Flowering trees shade a viewing pavilion set on a midground area reached by a bridge over a meandering stream. Another foot-bridge connects with the middle ground where a villa stands behind a brushwood fence. Tall peaks crowd the remainder of the picture, their elongated forms and distinctive configurations swaying as if to music. This otherworldly scene is supported by the coloring, mineral blues and greens that conjure the fairylands of ancient stories and tales.
When viewing a painting brightened with blue-and-green mineral pigments such as here, whatever the format, composition or subject matter, reverberations from the past come rushing to the fore, and we are in the presence of Li Sixun (651-716) and his son Li Zhaodao (active 670-730), masters of the blue-and-green style they established during the Tang dynasty. Yet, more important than the ultimate source or the nature of the style–its meticulousness and ornamentalism– is to what ends successive artists put that style to use and how they articulated their visions. Here it is a romanticized version of the world of the retired official, or perhaps the actual world of Liang Ji, which he describes in his poetic inscription.

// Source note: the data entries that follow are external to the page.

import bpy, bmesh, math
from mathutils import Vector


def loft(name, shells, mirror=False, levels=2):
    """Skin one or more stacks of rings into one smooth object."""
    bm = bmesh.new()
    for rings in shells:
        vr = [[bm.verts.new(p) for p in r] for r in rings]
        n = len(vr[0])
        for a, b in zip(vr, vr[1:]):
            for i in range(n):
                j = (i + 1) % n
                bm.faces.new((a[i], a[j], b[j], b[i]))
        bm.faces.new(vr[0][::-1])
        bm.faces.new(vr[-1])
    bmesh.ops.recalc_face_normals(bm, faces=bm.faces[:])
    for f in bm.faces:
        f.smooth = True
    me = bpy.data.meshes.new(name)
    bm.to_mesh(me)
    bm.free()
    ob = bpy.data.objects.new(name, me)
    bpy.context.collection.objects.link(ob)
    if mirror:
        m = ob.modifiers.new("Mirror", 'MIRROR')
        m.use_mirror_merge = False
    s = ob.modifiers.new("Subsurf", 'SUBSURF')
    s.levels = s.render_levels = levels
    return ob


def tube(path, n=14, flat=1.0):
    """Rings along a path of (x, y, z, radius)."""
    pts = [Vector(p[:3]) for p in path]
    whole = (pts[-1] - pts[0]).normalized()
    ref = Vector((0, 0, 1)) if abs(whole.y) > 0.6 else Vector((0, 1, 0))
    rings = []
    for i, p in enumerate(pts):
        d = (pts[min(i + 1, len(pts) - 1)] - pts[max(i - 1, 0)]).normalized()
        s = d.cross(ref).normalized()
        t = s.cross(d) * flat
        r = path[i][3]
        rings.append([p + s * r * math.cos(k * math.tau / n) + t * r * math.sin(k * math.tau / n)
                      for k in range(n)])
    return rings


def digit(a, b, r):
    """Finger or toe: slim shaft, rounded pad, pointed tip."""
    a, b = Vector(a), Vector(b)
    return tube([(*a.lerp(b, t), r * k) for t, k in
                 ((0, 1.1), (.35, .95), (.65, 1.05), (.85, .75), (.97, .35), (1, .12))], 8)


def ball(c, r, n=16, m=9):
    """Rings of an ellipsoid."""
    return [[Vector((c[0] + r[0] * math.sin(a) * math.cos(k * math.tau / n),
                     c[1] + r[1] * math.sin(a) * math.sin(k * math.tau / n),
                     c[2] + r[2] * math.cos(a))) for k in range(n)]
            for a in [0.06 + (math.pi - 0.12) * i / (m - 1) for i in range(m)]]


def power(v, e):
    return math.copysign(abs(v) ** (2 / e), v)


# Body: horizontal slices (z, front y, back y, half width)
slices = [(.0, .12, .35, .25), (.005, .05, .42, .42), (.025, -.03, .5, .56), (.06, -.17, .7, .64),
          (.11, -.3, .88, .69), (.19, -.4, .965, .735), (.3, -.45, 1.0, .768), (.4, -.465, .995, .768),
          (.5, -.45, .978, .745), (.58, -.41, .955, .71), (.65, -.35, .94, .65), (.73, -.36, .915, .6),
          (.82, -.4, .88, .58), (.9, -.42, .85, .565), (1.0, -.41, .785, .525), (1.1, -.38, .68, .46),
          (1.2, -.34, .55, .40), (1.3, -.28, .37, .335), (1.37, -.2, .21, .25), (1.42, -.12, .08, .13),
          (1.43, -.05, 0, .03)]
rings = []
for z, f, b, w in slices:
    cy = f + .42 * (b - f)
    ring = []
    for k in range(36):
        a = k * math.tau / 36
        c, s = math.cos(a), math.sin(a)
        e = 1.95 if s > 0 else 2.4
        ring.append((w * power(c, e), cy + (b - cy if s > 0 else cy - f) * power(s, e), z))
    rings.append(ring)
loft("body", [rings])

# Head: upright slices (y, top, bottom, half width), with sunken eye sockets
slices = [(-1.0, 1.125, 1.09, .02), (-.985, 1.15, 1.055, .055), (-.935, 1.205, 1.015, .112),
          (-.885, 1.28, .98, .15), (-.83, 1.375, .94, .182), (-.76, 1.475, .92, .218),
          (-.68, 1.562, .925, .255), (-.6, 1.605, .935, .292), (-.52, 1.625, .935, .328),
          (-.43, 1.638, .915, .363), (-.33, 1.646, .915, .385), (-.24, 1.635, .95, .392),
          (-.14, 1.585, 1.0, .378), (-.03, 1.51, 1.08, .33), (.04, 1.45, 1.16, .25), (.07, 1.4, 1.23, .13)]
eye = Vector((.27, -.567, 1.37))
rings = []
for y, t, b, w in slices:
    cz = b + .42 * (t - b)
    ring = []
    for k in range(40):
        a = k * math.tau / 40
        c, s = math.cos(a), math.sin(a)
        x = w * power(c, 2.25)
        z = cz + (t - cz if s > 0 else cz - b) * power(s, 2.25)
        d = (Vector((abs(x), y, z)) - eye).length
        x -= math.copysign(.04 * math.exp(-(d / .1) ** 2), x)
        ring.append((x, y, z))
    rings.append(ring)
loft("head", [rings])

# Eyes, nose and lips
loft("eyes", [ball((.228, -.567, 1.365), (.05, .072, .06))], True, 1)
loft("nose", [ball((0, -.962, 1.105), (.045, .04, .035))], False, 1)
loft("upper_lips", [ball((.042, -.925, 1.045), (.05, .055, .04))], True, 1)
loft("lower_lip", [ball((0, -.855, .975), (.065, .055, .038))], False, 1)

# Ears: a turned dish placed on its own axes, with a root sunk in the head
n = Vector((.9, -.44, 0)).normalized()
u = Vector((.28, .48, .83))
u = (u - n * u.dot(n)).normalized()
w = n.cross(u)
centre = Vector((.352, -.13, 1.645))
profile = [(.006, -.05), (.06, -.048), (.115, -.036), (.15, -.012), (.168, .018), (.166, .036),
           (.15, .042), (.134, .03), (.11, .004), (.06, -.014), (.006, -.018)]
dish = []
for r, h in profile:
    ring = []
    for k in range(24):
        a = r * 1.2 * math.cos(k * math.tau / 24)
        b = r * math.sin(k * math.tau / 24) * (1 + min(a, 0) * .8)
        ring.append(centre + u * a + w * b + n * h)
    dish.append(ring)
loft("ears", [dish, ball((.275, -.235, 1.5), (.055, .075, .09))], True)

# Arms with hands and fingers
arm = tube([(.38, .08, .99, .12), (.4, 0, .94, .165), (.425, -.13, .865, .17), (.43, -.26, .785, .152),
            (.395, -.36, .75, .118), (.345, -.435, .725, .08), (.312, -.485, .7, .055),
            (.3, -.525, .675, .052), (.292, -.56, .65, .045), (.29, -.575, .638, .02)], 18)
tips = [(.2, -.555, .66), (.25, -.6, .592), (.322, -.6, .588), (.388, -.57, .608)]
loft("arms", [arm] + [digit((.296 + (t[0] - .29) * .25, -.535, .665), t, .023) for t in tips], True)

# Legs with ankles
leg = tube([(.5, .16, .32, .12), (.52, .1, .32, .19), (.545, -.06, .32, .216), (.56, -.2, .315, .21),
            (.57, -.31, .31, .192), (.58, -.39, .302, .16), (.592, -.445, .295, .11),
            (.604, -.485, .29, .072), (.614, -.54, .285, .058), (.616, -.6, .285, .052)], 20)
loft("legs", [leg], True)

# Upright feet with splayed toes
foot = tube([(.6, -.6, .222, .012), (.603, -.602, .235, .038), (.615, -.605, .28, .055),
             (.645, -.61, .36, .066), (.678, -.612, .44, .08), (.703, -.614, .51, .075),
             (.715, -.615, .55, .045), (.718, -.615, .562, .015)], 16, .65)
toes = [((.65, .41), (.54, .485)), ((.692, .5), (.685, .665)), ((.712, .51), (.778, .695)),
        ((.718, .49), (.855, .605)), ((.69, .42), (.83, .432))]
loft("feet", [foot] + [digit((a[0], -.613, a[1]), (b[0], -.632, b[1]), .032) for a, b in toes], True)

The artist, Liang Ji, is not recorded in standard biographical texts but from his inscription here we know that he came from Suzhou. The style of the painting would suggest a dating to the later 18th century.